Restate the data that follows exactly as it stands, beginning with the first line and ending with the line that contains "grey.diffuse_color = colour".

Extracted records:
________________

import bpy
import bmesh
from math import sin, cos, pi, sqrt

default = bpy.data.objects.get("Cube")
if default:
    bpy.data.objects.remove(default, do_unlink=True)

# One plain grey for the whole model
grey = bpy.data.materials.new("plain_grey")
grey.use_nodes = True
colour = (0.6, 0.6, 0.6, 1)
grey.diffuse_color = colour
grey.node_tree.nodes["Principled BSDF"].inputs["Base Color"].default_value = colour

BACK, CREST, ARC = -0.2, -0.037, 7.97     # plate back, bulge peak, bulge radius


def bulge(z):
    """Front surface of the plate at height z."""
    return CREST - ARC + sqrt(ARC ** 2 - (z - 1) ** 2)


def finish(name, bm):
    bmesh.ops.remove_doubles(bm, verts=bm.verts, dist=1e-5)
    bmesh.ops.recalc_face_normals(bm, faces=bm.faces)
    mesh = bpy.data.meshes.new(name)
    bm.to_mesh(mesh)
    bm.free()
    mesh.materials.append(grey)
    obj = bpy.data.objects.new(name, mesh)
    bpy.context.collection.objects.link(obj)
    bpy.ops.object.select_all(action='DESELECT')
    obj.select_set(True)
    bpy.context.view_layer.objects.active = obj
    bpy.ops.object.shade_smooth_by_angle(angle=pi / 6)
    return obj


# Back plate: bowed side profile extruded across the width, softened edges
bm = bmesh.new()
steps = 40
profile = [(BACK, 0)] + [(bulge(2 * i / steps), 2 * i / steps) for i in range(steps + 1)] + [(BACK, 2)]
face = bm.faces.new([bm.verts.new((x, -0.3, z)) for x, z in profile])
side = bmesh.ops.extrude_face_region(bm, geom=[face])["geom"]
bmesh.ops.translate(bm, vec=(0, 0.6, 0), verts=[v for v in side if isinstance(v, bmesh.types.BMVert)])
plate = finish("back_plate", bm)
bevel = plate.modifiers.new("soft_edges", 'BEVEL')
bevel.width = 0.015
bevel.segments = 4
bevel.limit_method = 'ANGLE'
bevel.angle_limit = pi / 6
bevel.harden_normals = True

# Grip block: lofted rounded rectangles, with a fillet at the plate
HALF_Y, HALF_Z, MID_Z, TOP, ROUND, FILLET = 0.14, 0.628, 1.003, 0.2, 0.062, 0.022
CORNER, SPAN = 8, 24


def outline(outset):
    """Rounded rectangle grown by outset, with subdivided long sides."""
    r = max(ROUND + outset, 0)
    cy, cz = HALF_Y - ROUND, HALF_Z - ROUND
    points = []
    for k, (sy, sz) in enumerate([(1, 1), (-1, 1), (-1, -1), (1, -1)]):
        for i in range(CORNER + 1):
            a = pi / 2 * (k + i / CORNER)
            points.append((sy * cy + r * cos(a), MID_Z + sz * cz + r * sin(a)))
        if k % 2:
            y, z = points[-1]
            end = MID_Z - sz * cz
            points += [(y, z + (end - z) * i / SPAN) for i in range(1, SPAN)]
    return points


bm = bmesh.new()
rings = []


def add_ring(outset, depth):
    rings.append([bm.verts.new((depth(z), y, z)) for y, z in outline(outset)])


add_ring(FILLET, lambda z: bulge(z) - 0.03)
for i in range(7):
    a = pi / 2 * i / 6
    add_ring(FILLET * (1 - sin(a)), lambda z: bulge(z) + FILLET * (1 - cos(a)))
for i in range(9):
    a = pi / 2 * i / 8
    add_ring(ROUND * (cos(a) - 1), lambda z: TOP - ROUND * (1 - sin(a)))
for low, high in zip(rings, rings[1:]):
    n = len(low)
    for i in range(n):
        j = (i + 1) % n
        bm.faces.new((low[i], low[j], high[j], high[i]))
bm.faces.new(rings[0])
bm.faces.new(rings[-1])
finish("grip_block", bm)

________________

Expected output:
import bpy
import bmesh
from math import sin, cos, pi, sqrt

default = bpy.data.objects.get("Cube")
if default:
    bpy.data.objects.remove(default, do_unlink=True)

# One plain grey for the whole model
grey = bpy.data.materials.new("plain_grey")
grey.use_nodes = True
colour = (0.6, 0.6, 0.6, 1)
grey.diffuse_color = colour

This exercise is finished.